You can also find my own BEA 2012 video recap here.

BEA 2012: Take-Aways

Jennifer Weiner BEA 2012 bloggers con

Blurry pic of Jennifer Weiner, Keynote Speaker

I’m a really practical person, and when I learn new information my frist instinct is to ask. “How can I use XYZ to benefit myself/my blog/my readers?” (not necessarily in that order 😉 ).

If you also attended the BEA Bloggers Conference or BookExpo America, please feel free to add your own take-aways in the comments!

BEA Bloggers General Sessions

  • Bloggers will become increasingly more relevant as newspapers continue to die – especially because our reviews “stay on the shelves forever online.” – From Jennifer Weiner’s keynote
  • Use photos more frequently on Facebook fan pages, as the new Timeline format has made Facebook that much more visually engaging. – Suggested by Patrick Brown, Goodreads Community Manager
  • Engage your readers who may not be part of the blogging community. Give them something meaty and interesting to read in your blog posts.

BEA Bloggers Session – So You Want to Make Money?

  • “In book blogging, you can only hope to make beer money.” – Ron Hogan, creator of Beatrice.com (I couldn’t disagree more)
  • Rita Arens from BlogHer suggested that bloggers should be paid for their reviews, as we put so much time and energy into something we that is a huge service for readers.
  • Make what your blog does essential to your readers and the book blogging community – From Sarah Pitre from Forever Young Adult
  • Brand your blog – make it a unique voice that is wholly you.
  • According to the panel, making money from your blog comes down to your number of pageviews and unique visitors.

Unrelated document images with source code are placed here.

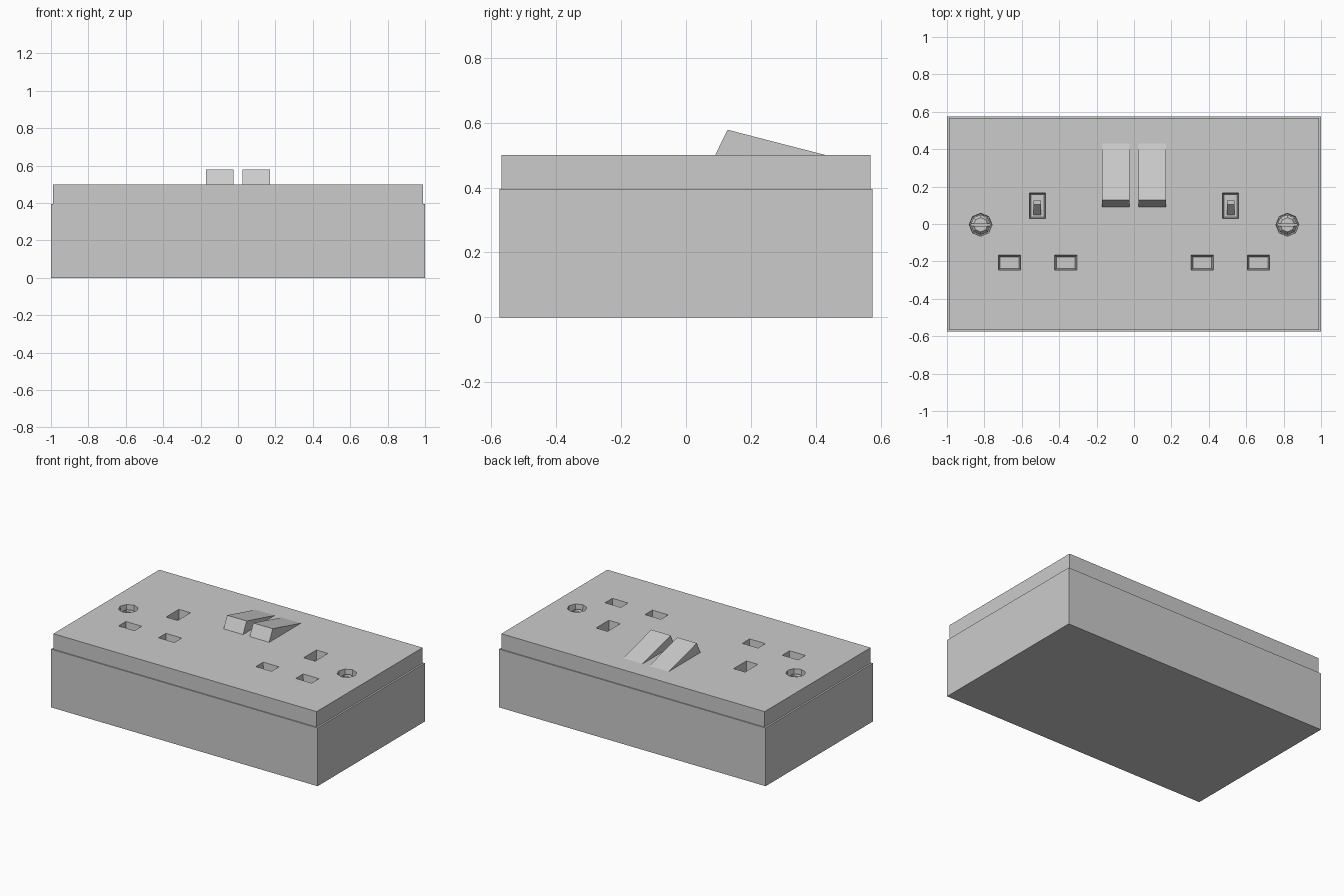
import bpy, bmesh
from math import pi
from mathutils import Matrix, Vector

if "Cube" in bpy.data.objects:
    bpy.data.objects.remove(bpy.data.objects["Cube"])

BOX_TOP, PLATE_TOP = 0.395, 0.5


def finish(name, bm):
    bmesh.ops.recalc_face_normals(bm, faces=bm.faces)
    me = bpy.data.meshes.new(name)
    bm.to_mesh(me)
    bm.free()
    ob = bpy.data.objects.new(name, me)
    bpy.context.collection.objects.link(ob)
    return ob


def add_box(bm, x0, x1, y0, y1, z0, z1, taper=0.0):
    """Box whose lower rim is pulled in by taper."""
    c = Vector(((x0 + x1) / 2, (y0 + y1) / 2, (z0 + z1) / 2))
    for v in bmesh.ops.create_cube(bm, size=1)["verts"]:
        t = taper if v.co.z < 0 else 0
        v.co = c + Vector((v.co.x * (x1 - x0 - 2 * t), v.co.y * (y1 - y0 - 2 * t), v.co.z * (z1 - z0)))


def add_octagon(bm, x, y, z0, z1, r0, r1):
    m = Matrix.Translation((x, y, (z0 + z1) / 2)) @ Matrix.Rotation(pi / 2, 4, 'Z')
    bmesh.ops.create_cone(bm, cap_ends=True, segments=8, radius1=r0, radius2=r1, depth=z1 - z0, matrix=m)


def add_wedge(bm, x0, x1, profile):
    """Extrude a (y, z) profile along x."""
    f = bm.faces.new([bm.verts.new((x0, y, z)) for y, z in profile])
    ext = bmesh.ops.extrude_face_region(bm, geom=[f])["geom"]
    bmesh.ops.translate(bm, vec=(x1 - x0, 0, 0), verts=[g for g in ext if isinstance(g, bmesh.types.BMVert)])


def cut(ob, cutter):
    cutter.hide_render = True
    cutter.hide_set(True)
    mod = ob.modifiers.new("holes", 'BOOLEAN')
    mod.operation, mod.solver, mod.object = 'DIFFERENCE', 'EXACT', cutter


# Back box
bm = bmesh.new()
add_box(bm, -1, 1, -0.575, 0.575, 0, BOX_TOP)
finish("back_box", bm)

# Face plate
bm = bmesh.new()
add_box(bm, -0.988, 0.988, -0.568, 0.568, BOX_TOP, PLATE_TOP)
plate = finish("face_plate", bm)

# Pin and screw holes
bm = bmesh.new()
for s in (-1, 1):
    for x, y, w, h in ((0.516, 0.097, 0.09, 0.14), (0.365, -0.206, 0.122, 0.082), (0.665, -0.206, 0.122, 0.082)):
        add_box(bm, s * x - w / 2, s * x + w / 2, y - h / 2, y + h / 2, 0.375, 0.52, 0.012)
    add_octagon(bm, s * 0.82, -0.004, 0.375, 0.52, 0.057, 0.062)
cut(plate, finish("hole_cutter", bm))

for s, side in ((-1, "left"), (1, "right")):
    # Slotted screw, low dome
    bm = bmesh.new()
    add_octagon(bm, s * 0.82, -0.004, 0.385, 0.455, 0.054, 0.054)
    add_octagon(bm, s * 0.82, -0.004, 0.455, 0.475, 0.054, 0.038)
    bmesh.ops.remove_doubles(bm, verts=bm.verts, dist=1e-5)
    inner = [f for f in bm.faces if abs(f.calc_center_median().z - 0.455) < 1e-4 and abs(f.normal.z) > 0.9]
    bmesh.ops.delete(bm, geom=inner, context='FACES_ONLY')
    screw = finish(side + "_screw", bm)
    bm = bmesh.new()
    add_box(bm, s * 0.82 - 0.07, s * 0.82 + 0.07, -0.011, 0.003, 0.455, 0.5)
    cut(screw, finish(side + "_slot_cutter", bm))

    # Sloping shutter inside the earth hole
    bm = bmesh.new()
    add_wedge(bm, s * 0.516 - 0.02, s * 0.516 + 0.02,
              [(0.042, 0.39), (0.125, 0.39), (0.125, 0.455), (0.105, 0.455)])
    finish(side + "_shutter", bm)

    # Rocker switch
    bm = bmesh.new()
    add_wedge(bm, s * 0.098 - 0.073, s * 0.098 + 0.073,
              [(0.09, 0.5), (0.09, 0.49), (0.43, 0.49), (0.43, 0.5), (0.128, 0.578)])
    finish(side + "_rocker", bm)
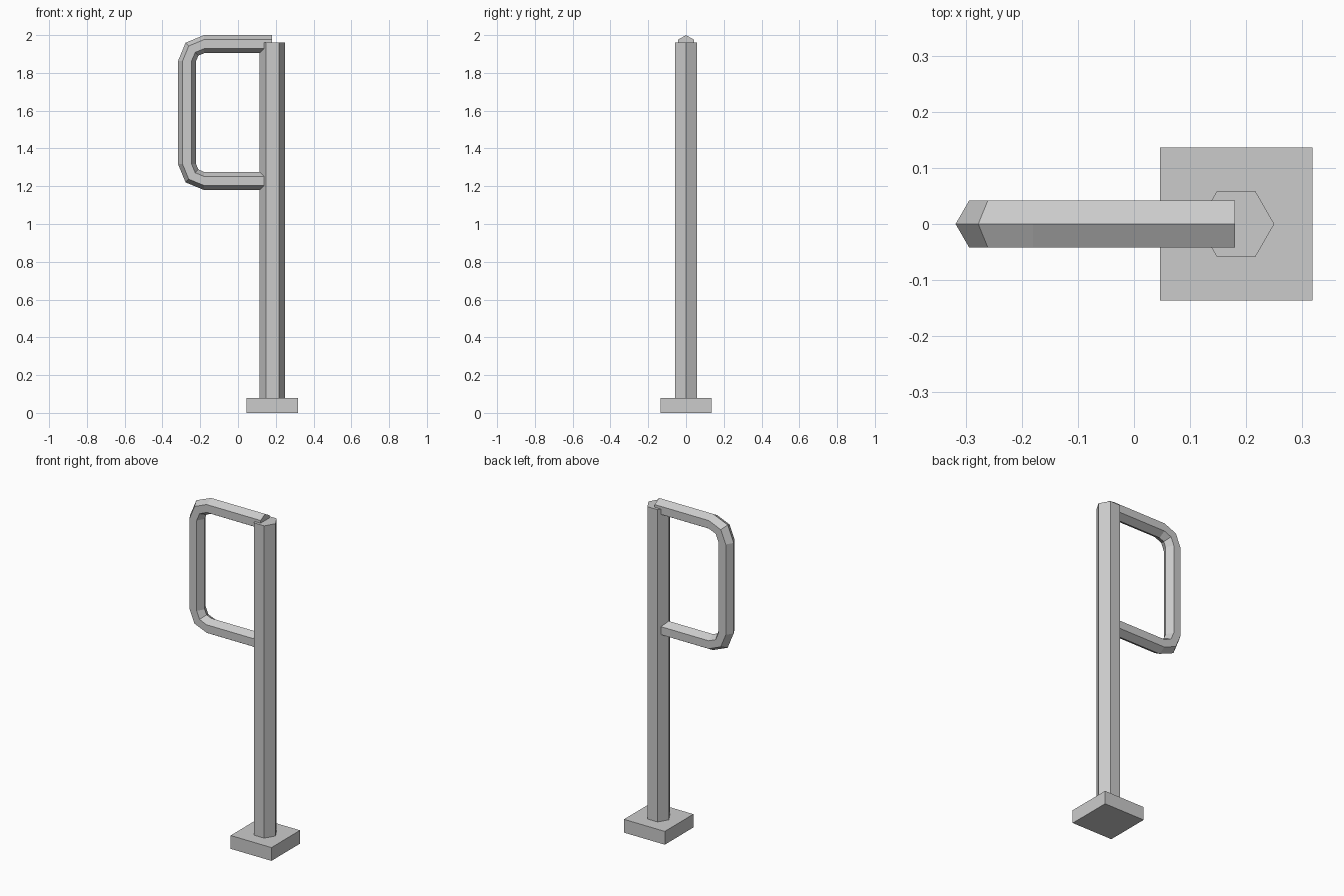
import bpy
import bmesh
from math import sin, cos, radians
from mathutils import Vector

cube = bpy.data.objects.get("Cube")
if cube:
    bpy.data.objects.remove(cube, do_unlink=True)

GREY = (0.6, 0.6, 0.6, 1.0)
metal = bpy.data.materials.new("grey_metal")
metal.use_nodes = True
metal.diffuse_color = GREY
metal.node_tree.nodes["Principled BSDF"].inputs["Base Color"].default_value = GREY

POST_X = 0.182


def finish(name, bm):
    bmesh.ops.recalc_face_normals(bm, faces=bm.faces[:])
    mesh = bpy.data.meshes.new(name)
    bm.to_mesh(mesh)
    bm.free()
    mesh.materials.append(metal)
    obj = bpy.data.objects.new(name, mesh)
    bpy.context.collection.objects.link(obj)
    return obj


def loft(name, rings):
    """Skin matching rings of points and cap both ends."""
    bm = bmesh.new()
    loops = [[bm.verts.new(p) for p in ring] for ring in rings]
    for a, b in zip(loops, loops[1:]):
        n = len(a)
        for i in range(n):
            j = (i + 1) % n
            bm.faces.new((a[i], a[j], b[j], b[i]))
    bm.faces.new(loops[0])
    bm.faces.new(loops[-1])
    return finish(name, bm)


def hexagon(centre, axis_u, axis_v, radius):
    return [centre + radius * (cos(radians(a)) * axis_u + sin(radians(a)) * axis_v)
            for a in range(0, 360, 60)]


X, Y, Z = Vector((1, 0, 0)), Vector((0, 1, 0)), Vector((0, 0, 1))

# Square foot plate
bm = bmesh.new()
bmesh.ops.create_cube(bm, size=1)
bmesh.ops.scale(bm, vec=(0.272, 0.272, 0.08), verts=bm.verts)
bmesh.ops.translate(bm, vec=(POST_X, 0, 0.04), verts=bm.verts)
finish("base_plate", bm)

# Hexagonal upright
loft("post", [hexagon(Vector((POST_X, 0, z)), X, Y, 0.068) for z in (0.08, 1.96)])

# Hexagonal tube bent into a loop, its two ends meeting the post
TOP, BOTTOM, OUTER, BEND = 1.952, 1.228, -0.27, 0.09
stations = [(Vector((0.18, 0, TOP)), Z)]
for height, angles in ((TOP - BEND, (90, 135, 180)), (BOTTOM + BEND, (180, 225, 270))):
    for angle in angles:
        out = cos(radians(angle)) * X + sin(radians(angle)) * Z
        stations.append((Vector((OUTER + BEND, 0, height)) + BEND * out, out))
stations.append((Vector((0.18, 0, BOTTOM)), -Z))
loft("handle_loop", [hexagon(c, out, Y, 0.048) for c, out in stations])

BEA Bloggers Session – Demystifying the Book Blogger & Publisher Relationship

  • Don’t be afraid to tell publishers what books you do and do not want to review on your blog. – From Jenn, JennsBookShelves.com
  • Edelweiss is another site to request review copies, and Simon & Schuster is now using the site instead of their GalleyGrab program, which it has now retired.
  • One way publishers determine bloggers’ stats is by checking Alexa.com. – According to Lucille Rettino from Simon & Schuster
  • When requesting review copies, include your Twitter and Facebook stats and mention if you accept e-galleys (if you do, that will definitely help you out).
  • Be active in throwing out new ideas to publishers about book tours and other ways to generate interaction.
  • When you’re done with a galley, do a giveaway on your blog. Do not donate them to libraries or schools, as they are uncorrected proofs.

Like many of the other bloggers have said, I think the bloggers conference lacked information and industry news for the more advanced set. Sessions on moving from Blogger to WordPress, ethics discussions or improving search engine optimization would have made great additions to the conference, I think.

I plan on contacting the event organizer, Joe Vella, with some suggestions for next year. His email address is jvella@reedexpo.com, for those of you interested in doing the same.

Overall, I’m so thankful I could attend both the conference and the expo this year, and I will definitely be returning in 2013!

Here’s to an awesome BEA 2012 – and here’s hoping next year is even better!

About Lisa Parkin

I'm a hardcore lover of young adult fiction and have been reviewing books since 2011. Other interests include Downton Abbey, heat lightning storms, Harry Potter land and (begrudingly) one orange tabby.